*EXERCISE INPUT:*
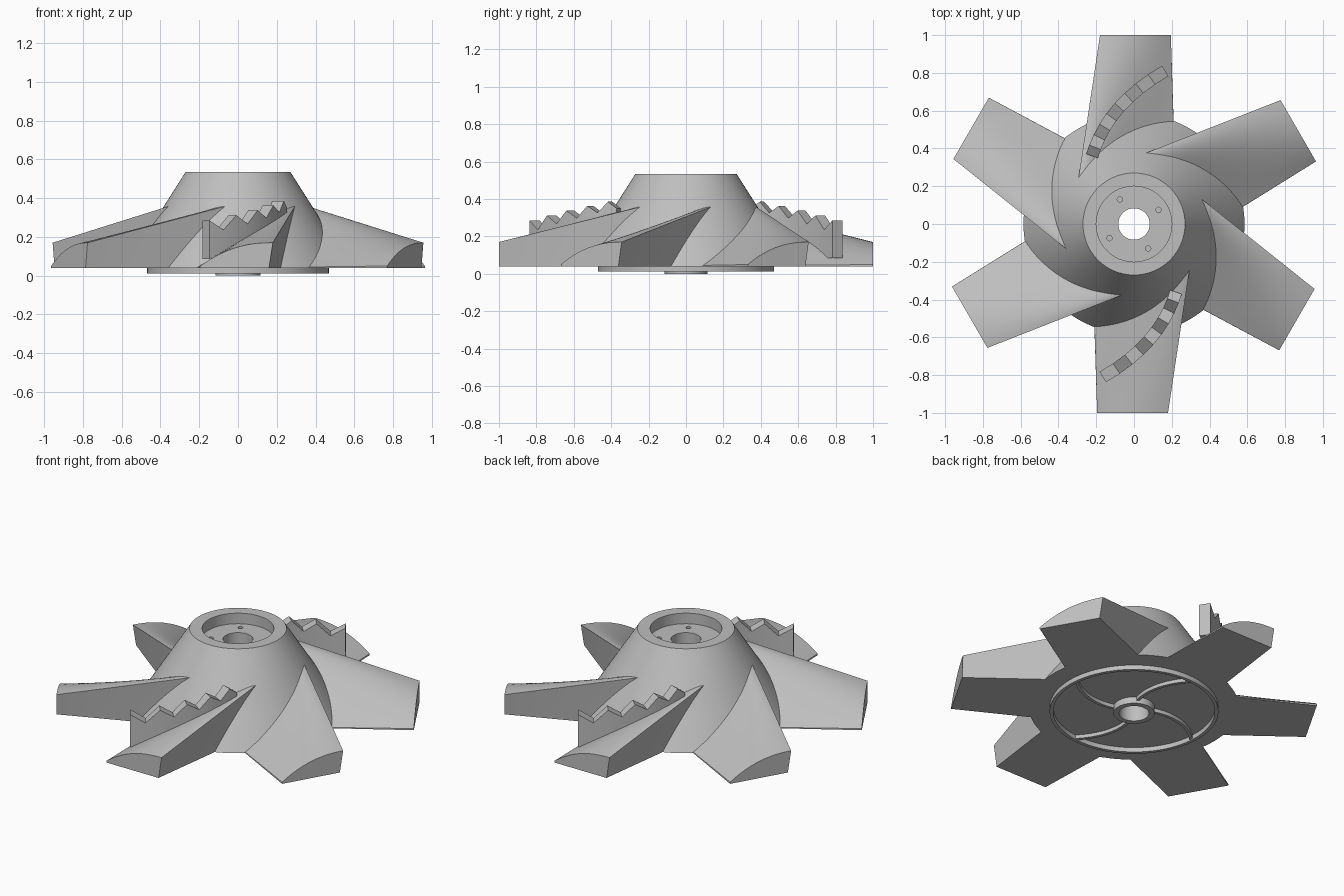
import bpy, bmesh, math
from mathutils import Vector, Matrix

cube = bpy.data.objects.get("Cube")
if cube:
    bpy.data.objects.remove(cube, do_unlink=True)

grey = bpy.data.materials.new("cast_grey")
grey.use_nodes = True
colour = (0.52, 0.52, 0.52, 1)
grey.diffuse_color = colour
grey.node_tree.nodes["Principled BSDF"].inputs["Base Color"].default_value = colour

BASE = 0.04      # height of the blade underside
RIM = 0.585      # hub radius at the underside


def finish(name, bm, turn=0.0):
    """Turn a bmesh into a shaded, coloured object rotated about z."""
    bmesh.ops.recalc_face_normals(bm, faces=bm.faces)
    bmesh.ops.rotate(bm, verts=bm.verts, matrix=Matrix.Rotation(turn, 3, 'Z'))
    mesh = bpy.data.meshes.new(name)
    bm.to_mesh(mesh)
    bm.free()
    mesh.materials.append(grey)
    obj = bpy.data.objects.new(name, mesh)
    bpy.context.collection.objects.link(obj)
    shade(obj)
    return obj


def shade(obj):
    bpy.ops.object.select_all(action='DESELECT')
    obj.select_set(True)
    bpy.context.view_layer.objects.active = obj
    bpy.ops.object.shade_smooth_by_angle(angle=math.radians(25))


def loft(loops, capped=True):
    """Bridge a list of equal point loops; uncapped loops close on themselves."""
    bm = bmesh.new()
    rings = [[bm.verts.new(p) for p in loop] for loop in loops]
    pairs = list(zip(rings, rings[1:]))
    if capped:
        bm.faces.new(rings[0])
        bm.faces.new(rings[-1])
    else:
        pairs.append((rings[-1], rings[0]))
    for a, b in pairs:
        for i in range(len(a)):
            j = (i + 1) % len(a)
            bm.faces.new((a[i], a[j], b[j], b[i]))
    return bm


def wall(name, path, width, turn):
    """Upright strip along (x, y, low, high) points."""
    loops = []
    for i, (x, y, lo, hi) in enumerate(path):
        a, b = path[max(i - 1, 0)], path[min(i + 1, len(path) - 1)]
        side = Vector((a[1] - b[1], b[0] - a[0])).normalized() * width / 2
        loops.append([(x + side.x, y + side.y, lo), (x - side.x, y - side.y, lo),
                      (x - side.x, y - side.y, hi), (x + side.x, y + side.y, hi)])
    return finish(name, loft(loops), turn)


# Hub: closed profile (radius, height) spun around the axis
profile = [(0.083, 0), (0.115, 0), (0.115, BASE), (0.45, BASE), (0.45, 0.012),
           (0.47, 0.012), (0.47, BASE), (RIM, BASE), (0.27, 0.535),
           (0.2, 0.535), (0.2, 0.47), (0.083, 0.47)]
STEPS = 96
spun = []
for k in range(STEPS):
    a = math.tau * k / STEPS
    spun.append([(r * math.cos(a), r * math.sin(a), z) for r, z in profile])
hub = finish("hub", loft(spun, capped=False))

# Four blind bolt holes in the floor of the top recess
bolt_bm = bmesh.new()
for k in range(4):
    a = math.radians(30 + 90 * k)
    bmesh.ops.create_cone(bolt_bm, cap_ends=True, segments=16, radius1=0.014, radius2=0.014, depth=0.2,
                          matrix=Matrix.Translation((0.15 * math.cos(a), 0.15 * math.sin(a), 0.48)))
cutter = finish("bolt_hole_cutter", bolt_bm)
cutter.hide_render = True
cut = hub.modifiers.new("bolt_holes", 'BOOLEAN')
cut.operation = 'DIFFERENCE'
cut.solver = 'EXACT'
cut.object = cutter
bpy.context.view_layer.objects.active = hub
bpy.ops.object.modifier_apply(modifier=cut.name)
bpy.data.objects.remove(cutter, do_unlink=True)
shade(hub)


def blade_loops():
    """Sections from the tip to a root curve winding down the cone."""
    n, rows = 20, 10
    tip, root = [], []
    for i in range(n + 1):
        t = i / n
        tip.append(Vector((-0.18 + 0.375 * t, 1, 0.05 + 0.12 * (1 - t ** 2.3))))
        a = math.radians(140 - 71 * t)
        r = 0.383 + 0.2 * t ** 1.6
        z = BASE + (RIM - r) * 0.495 / (RIM - 0.27)
        root.append(Vector((r * math.cos(a), r * math.sin(a), max(z, 0.045))))
    tip += [Vector((0.195, 1, BASE)), Vector((-0.16, 1, BASE))]
    root += [Vector((0.21, 0.54, BASE)), Vector((-0.22, 0.54, BASE))]
    return [[p.lerp(q, 1.03 * k / rows) for p, q in zip(tip, root)] for k in range(rows + 1)]


# Six blades
for k in range(6):
    finish(f"blade_{k + 1}", loft(blade_loops()), math.tau * k / 6)

# Serrated walls on the two opposite blades
start, bend, end = Vector((-0.222, 0.36)), Vector((-0.14, 0.635)), Vector((0.165, 0.81))
teeth = []
for k in range(10):
    u = (k / 9) ** 1.12
    p = start.lerp(bend, u).lerp(bend.lerp(end, u), u)
    peak = 0.395 - 0.11 * u
    teeth.append((p.x, p.y, 0.085, peak if k % 2 else peak - 0.045 - 0.02 * u))
for k in range(2):
    wall(f"serrated_wall_{k + 1}", teeth, 0.065, math.pi * k)

# Four curved ribs under the hub
rib = []
for k in range(17):
    t = k / 16
    a, r = math.radians(60 + 36 * t), 0.1 + 0.36 * t
    rib.append((r * math.cos(a), r * math.sin(a), 0.018, BASE + 0.01))
for k in range(4):
    wall(f"underside_rib_{k + 1}", rib, 0.018, math.tau * k / 4)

*TASK REQUIREMENTS:*
Take every entry and repeat it verbatim, minus the pictures.

*SOLUTION TO THIS TASK:*
import bpy, bmesh, math
from mathutils import Vector, Matrix

cube = bpy.data.objects.get("Cube")
if cube:
    bpy.data.objects.remove(cube, do_unlink=True)

grey = bpy.data.materials.new("cast_grey")
grey.use_nodes = True
colour = (0.52, 0.52, 0.52, 1)
grey.diffuse_color = colour
grey.node_tree.nodes["Principled BSDF"].inputs["Base Color"].default_value = colour

BASE = 0.04      # height of the blade underside
RIM = 0.585      # hub radius at the underside


def finish(name, bm, turn=0.0):
    """Turn a bmesh into a shaded, coloured object rotated about z."""
    bmesh.ops.recalc_face_normals(bm, faces=bm.faces)
    bmesh.ops.rotate(bm, verts=bm.verts, matrix=Matrix.Rotation(turn, 3, 'Z'))
    mesh = bpy.data.meshes.new(name)
    bm.to_mesh(mesh)
    bm.free()
    mesh.materials.append(grey)
    obj = bpy.data.objects.new(name, mesh)
    bpy.context.collection.objects.link(obj)
    shade(obj)
    return obj


def shade(obj):
    bpy.ops.object.select_all(action='DESELECT')
    obj.select_set(True)
    bpy.context.view_layer.objects.active = obj
    bpy.ops.object.shade_smooth_by_angle(angle=math.radians(25))


def loft(loops, capped=True):
    """Bridge a list of equal point loops; uncapped loops close on themselves."""
    bm = bmesh.new()
    rings = [[bm.verts.new(p) for p in loop] for loop in loops]
    pairs = list(zip(rings, rings[1:]))
    if capped:
        bm.faces.new(rings[0])
        bm.faces.new(rings[-1])
    else:
        pairs.append((rings[-1], rings[0]))
    for a, b in pairs:
        for i in range(len(a)):
            j = (i + 1) % len(a)
            bm.faces.new((a[i], a[j], b[j], b[i]))
    return bm


def wall(name, path, width, turn):
    """Upright strip along (x, y, low, high) points."""
    loops = []
    for i, (x, y, lo, hi) in enumerate(path):
        a, b = path[max(i - 1, 0)], path[min(i + 1, len(path) - 1)]
        side = Vector((a[1] - b[1], b[0] - a[0])).normalized() * width / 2
        loops.append([(x + side.x, y + side.y, lo), (x - side.x, y - side.y, lo),
                      (x - side.x, y - side.y, hi), (x + side.x, y + side.y, hi)])
    return finish(name, loft(loops), turn)


# Hub: closed profile (radius, height) spun around the axis
profile = [(0.083, 0), (0.115, 0), (0.115, BASE), (0.45, BASE), (0.45, 0.012),
           (0.47, 0.012), (0.47, BASE), (RIM, BASE), (0.27, 0.535),
           (0.2, 0.535), (0.2, 0.47), (0.083, 0.47)]
STEPS = 96
spun = []
for k in range(STEPS):
    a = math.tau * k / STEPS
    spun.append([(r * math.cos(a), r * math.sin(a), z) for r, z in profile])
hub = finish("hub", loft(spun, capped=False))

# Four blind bolt holes in the floor of the top recess
bolt_bm = bmesh.new()
for k in range(4):
    a = math.radians(30 + 90 * k)
    bmesh.ops.create_cone(bolt_bm, cap_ends=True, segments=16, radius1=0.014, radius2=0.014, depth=0.2,
                          matrix=Matrix.Translation((0.15 * math.cos(a), 0.15 * math.sin(a), 0.48)))
cutter = finish("bolt_hole_cutter", bolt_bm)
cutter.hide_render = True
cut = hub.modifiers.new("bolt_holes", 'BOOLEAN')
cut.operation = 'DIFFERENCE'
cut.solver = 'EXACT'
cut.object = cutter
bpy.context.view_layer.objects.active = hub
bpy.ops.object.modifier_apply(modifier=cut.name)
bpy.data.objects.remove(cutter, do_unlink=True)
shade(hub)


def blade_loops():
    """Sections from the tip to a root curve winding down the cone."""
    n, rows = 20, 10
    tip, root = [], []
    for i in range(n + 1):
        t = i / n
        tip.append(Vector((-0.18 + 0.375 * t, 1, 0.05 + 0.12 * (1 - t ** 2.3))))
        a = math.radians(140 - 71 * t)
        r = 0.383 + 0.2 * t ** 1.6
        z = BASE + (RIM - r) * 0.495 / (RIM - 0.27)
        root.append(Vector((r * math.cos(a), r * math.sin(a), max(z, 0.045))))
    tip += [Vector((0.195, 1, BASE)), Vector((-0.16, 1, BASE))]
    root += [Vector((0.21, 0.54, BASE)), Vector((-0.22, 0.54, BASE))]
    return [[p.lerp(q, 1.03 * k / rows) for p, q in zip(tip, root)] for k in range(rows + 1)]


# Six blades
for k in range(6):
    finish(f"blade_{k + 1}", loft(blade_loops()), math.tau * k / 6)

# Serrated walls on the two opposite blades
start, bend, end = Vector((-0.222, 0.36)), Vector((-0.14, 0.635)), Vector((0.165, 0.81))
teeth = []
for k in range(10):
    u = (k / 9) ** 1.12
    p = start.lerp(bend, u).lerp(bend.lerp(end, u), u)
    peak = 0.395 - 0.11 * u
    teeth.append((p.x, p.y, 0.085, peak if k % 2 else peak - 0.045 - 0.02 * u))
for k in range(2):
    wall(f"serrated_wall_{k + 1}", teeth, 0.065, math.pi * k)

# Four curved ribs under the hub
rib = []
for k in range(17):
    t = k / 16
    a, r = math.radians(60 + 36 * t), 0.1 + 0.36 * t
    rib.append((r * math.cos(a), r * math.sin(a), 0.018, BASE + 0.01))
for k in range(4):
    wall(f"underside_rib_{k + 1}", rib, 0.018, math.tau * k / 4)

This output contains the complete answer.